Justin has over 14 years of engineering experience including managing several diverse teams and water resource projects. He co-founded Reflo to work with community stakeholders in the Milwaukee-area to design and build creative and meaningful green infrastructure. Shortly after organizing the nonprofit it became evident that a strong local movement was necessary to advance green schools initiatives in the area, and Reflo began organizing the Green Schools Consortium of Milwaukee. Reflo has supported many exciting community-based green infrastructure initiatives including rainwater harvesting for urban agriculture, organizing and funding the first Green Schools Conference in Milwaukee, developing an interactive app to explore local water projects, and organizing a mapping user’s group to share community data with the intent of increasing communication and resource sharing across organizations.
Kelly Ibarra – Teacher Success Lead, STEMhero
STEMhero offers a curriculum geared towards educating students about water and utility usage through real time, individualized data collection. Previously, Kelly served at two different Urban Milwaukee schools as a middle school ELA teacher and most recently, as a “Master Teacher” and instructional coach. She resides in Bayview with her husband and three lovely children.
Kate serves as project strategist and developer for targeted investments in Wisconsin’s food, energy, and water sectors. For each of these sectors, Cate works with industry leaders, economic development partners, universities and other schools to advance economic cluster strategies that strengthen public/private partnerships and help companies better innovate and compete in the global marketplace. Among noteworthy projects,Cate has been involved with the cluster development strategy of The Water Council—which has been recognized as a model for successful cluster development by entities including the Brookings Institution and CoreNet Global.
Rochelle Sandrin – Science Curriculum Specialist, Milwaukee Public Schools

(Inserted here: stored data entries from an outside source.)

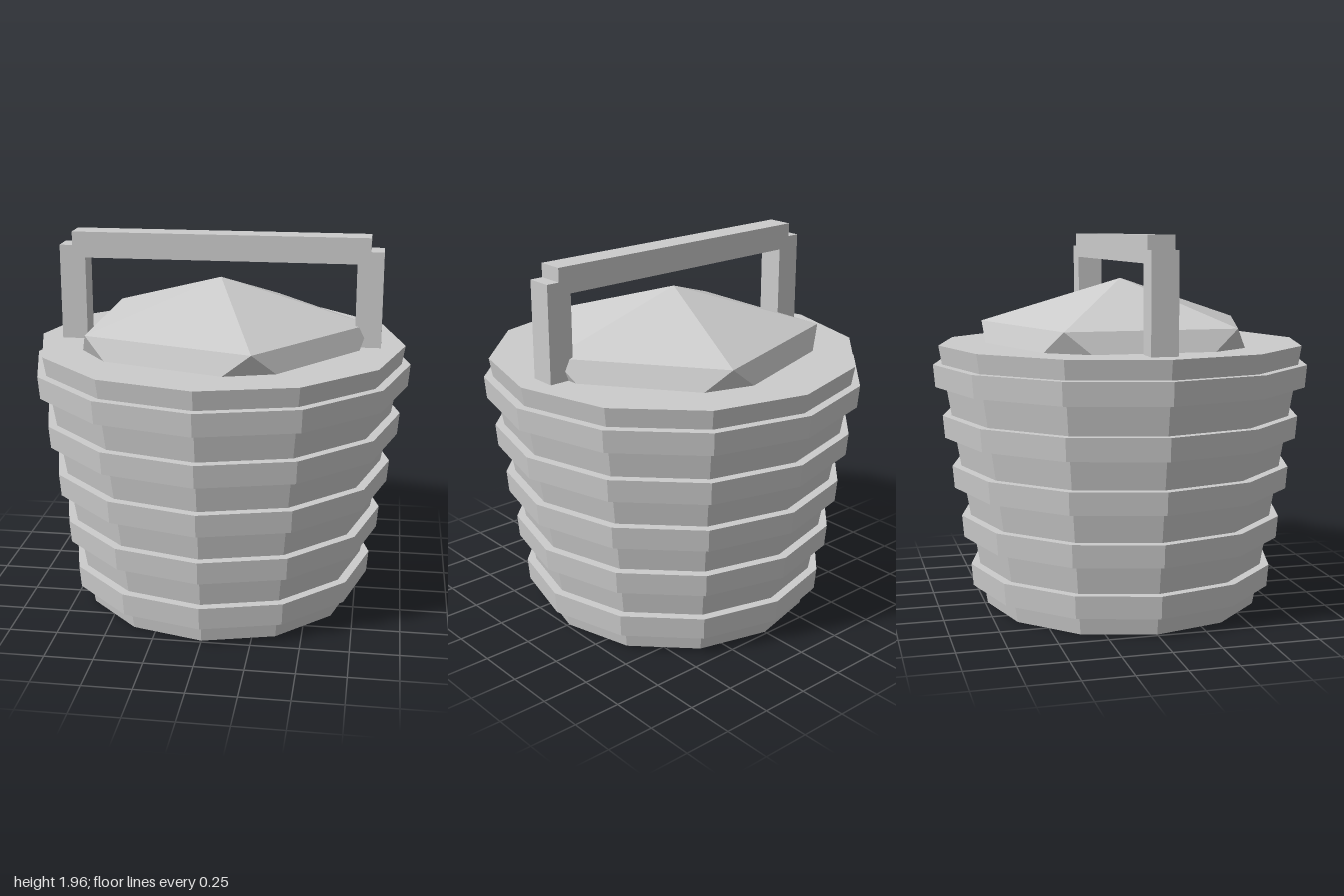
import * as THREE from 'three';

const SIDES = 12;

export function createModel() {
  const grey = new THREE.MeshStandardMaterial({ color: 0xcccccc, flatShading: true });
  grey.name = 'lightGrey';

  const model = new THREE.Group();
  model.name = 'lidded basket';

  const add = (name, geometry, x, y, z) => {
    const mesh = new THREE.Mesh(geometry, grey);
    mesh.name = name;
    mesh.position.set(x, y, z);
    model.add(mesh);
    return mesh;
  };

  // Tapered twelve-sided tub
  add('tub', new THREE.CylinderGeometry(0.97, 0.735, 1.392, SIDES), 0, 0.696, 0);

  // Five raised hoops, widening with the tub
  for (let i = 0; i < 5; i++) {
    const top = 0.82 + i * 0.045;
    const hoop = new THREE.CylinderGeometry(top, top - 0.01, 0.117, SIDES);
    add('hoop' + (i + 1), hoop, 0, 0.161 + i * 0.2685, 0);
  }

  // Faceted lid: a flattened icosahedron, one corner up, sunk into the tub
  const lid = new THREE.IcosahedronGeometry(1, 0);
  lid.rotateX(-Math.atan((1 + Math.sqrt(5)) / 2));
  lid.rotateY(Math.PI / 2);
  lid.scale(0.87, 0.416, 0.835);
  add('lid', lid, 0, 1.314, 0);

  // Handle: two posts and a crossbar that stands slightly proud of them
  for (const side of [-1, 1]) {
    const name = side > 0 ? 'leftHandlePost' : 'rightHandlePost';
    add(name, new THREE.BoxGeometry(0.135, 0.55, 0.136), side * 0.775, 1.615, 0);
  }
  add('handleBar', new THREE.BoxGeometry(1.55, 0.135, 0.136), 0, 1.893, 0);

  return model;
}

Rochelle leads science curriculum development and design for Milwaukee Public Schools in grades K-12. Responsibilities include leading professional development for school and district administrators, writing and supporting science-related grants, updating curriculum and resources to align with the Next Generation Science Standards, and managing a small team of science teacher leaders as they work directly with teachers in the schools around the district. Our current work includes a focus on equity of access to science education for all students, and culturally relevant curriculum, resources, and teaching practices in our classrooms.

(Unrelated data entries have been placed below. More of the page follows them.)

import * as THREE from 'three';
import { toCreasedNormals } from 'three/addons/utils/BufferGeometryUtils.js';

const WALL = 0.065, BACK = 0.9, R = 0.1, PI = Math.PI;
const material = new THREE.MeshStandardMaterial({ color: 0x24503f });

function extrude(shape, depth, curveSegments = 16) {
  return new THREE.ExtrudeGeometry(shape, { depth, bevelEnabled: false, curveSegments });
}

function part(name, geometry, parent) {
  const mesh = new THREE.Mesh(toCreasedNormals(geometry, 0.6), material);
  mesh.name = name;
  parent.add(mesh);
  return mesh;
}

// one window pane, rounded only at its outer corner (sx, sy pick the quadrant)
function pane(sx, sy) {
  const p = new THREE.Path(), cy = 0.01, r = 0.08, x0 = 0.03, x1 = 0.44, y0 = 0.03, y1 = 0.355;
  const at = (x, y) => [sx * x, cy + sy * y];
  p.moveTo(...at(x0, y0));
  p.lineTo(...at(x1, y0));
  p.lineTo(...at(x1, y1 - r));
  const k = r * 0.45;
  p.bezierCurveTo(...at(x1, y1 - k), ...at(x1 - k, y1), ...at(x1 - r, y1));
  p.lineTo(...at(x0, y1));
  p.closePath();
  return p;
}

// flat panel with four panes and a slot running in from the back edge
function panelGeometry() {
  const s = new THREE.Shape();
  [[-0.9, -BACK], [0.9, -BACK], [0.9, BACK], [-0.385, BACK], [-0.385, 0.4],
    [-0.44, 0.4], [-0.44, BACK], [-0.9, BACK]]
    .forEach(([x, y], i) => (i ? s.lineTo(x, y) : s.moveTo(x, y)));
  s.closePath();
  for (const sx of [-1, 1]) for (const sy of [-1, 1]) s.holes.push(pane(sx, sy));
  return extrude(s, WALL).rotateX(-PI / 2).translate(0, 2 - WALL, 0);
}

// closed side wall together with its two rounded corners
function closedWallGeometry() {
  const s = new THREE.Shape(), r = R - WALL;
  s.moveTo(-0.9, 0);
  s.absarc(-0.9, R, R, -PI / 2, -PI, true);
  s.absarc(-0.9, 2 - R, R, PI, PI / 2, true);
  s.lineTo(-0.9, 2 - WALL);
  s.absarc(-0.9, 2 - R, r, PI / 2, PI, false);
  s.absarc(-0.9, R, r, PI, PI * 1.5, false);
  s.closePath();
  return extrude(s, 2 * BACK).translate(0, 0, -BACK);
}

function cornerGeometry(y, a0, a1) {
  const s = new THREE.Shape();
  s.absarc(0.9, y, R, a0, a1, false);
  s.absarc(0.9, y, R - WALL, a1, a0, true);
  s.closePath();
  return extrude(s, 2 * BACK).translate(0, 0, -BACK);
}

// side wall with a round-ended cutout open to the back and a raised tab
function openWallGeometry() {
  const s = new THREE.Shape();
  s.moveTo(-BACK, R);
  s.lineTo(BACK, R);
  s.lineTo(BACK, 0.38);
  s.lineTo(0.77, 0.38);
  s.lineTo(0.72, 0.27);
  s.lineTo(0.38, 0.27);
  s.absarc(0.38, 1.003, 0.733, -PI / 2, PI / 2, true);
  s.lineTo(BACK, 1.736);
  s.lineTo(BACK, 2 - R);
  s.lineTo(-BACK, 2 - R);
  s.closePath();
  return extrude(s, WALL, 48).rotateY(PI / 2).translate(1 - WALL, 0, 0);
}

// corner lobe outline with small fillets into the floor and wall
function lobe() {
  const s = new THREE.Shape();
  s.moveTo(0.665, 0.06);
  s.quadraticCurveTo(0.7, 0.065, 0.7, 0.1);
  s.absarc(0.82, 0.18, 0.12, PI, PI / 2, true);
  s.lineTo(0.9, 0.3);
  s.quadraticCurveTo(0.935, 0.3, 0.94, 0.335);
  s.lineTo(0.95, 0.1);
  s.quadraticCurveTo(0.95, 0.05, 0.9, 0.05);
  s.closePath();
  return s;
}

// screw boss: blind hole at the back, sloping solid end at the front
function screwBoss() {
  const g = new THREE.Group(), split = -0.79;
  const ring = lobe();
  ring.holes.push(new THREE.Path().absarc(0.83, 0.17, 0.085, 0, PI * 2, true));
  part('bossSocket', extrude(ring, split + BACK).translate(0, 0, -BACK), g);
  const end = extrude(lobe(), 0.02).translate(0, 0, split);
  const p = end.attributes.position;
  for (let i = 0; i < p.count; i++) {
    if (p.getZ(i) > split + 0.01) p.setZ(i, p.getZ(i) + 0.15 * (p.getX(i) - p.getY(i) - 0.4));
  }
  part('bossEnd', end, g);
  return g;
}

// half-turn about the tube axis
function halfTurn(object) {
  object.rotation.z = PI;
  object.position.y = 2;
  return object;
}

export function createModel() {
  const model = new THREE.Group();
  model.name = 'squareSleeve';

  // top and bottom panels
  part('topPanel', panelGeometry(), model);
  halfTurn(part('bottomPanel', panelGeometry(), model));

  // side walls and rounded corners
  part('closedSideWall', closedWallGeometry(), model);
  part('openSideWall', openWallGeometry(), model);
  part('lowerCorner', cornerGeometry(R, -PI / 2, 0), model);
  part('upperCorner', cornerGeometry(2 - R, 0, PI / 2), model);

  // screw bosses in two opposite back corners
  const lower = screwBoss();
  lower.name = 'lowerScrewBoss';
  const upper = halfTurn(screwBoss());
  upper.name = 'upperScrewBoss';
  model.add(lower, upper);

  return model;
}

The School of Freshwater Sciences at the University of Wisconsin-Milwaukee is the largest water focused academic research institute on the Great Lakes and the only North American school of higher education solely dedicated to freshwater issues. The School trains the next generation of freshwater professionals and advances strategic science to inform policy, improve management, and promote the health and sustainability of the Great Lakes and freshwater systems worldwide. Liz has spent her career working to engage and inspire young people through STEM and environmental science education. In 2008 she transitioned into higher education, working as the Assistant Director and STEM Specialist for UWM College for Kids before developing a formal outreach department within the School of Freshwater Sciences with her at the helm.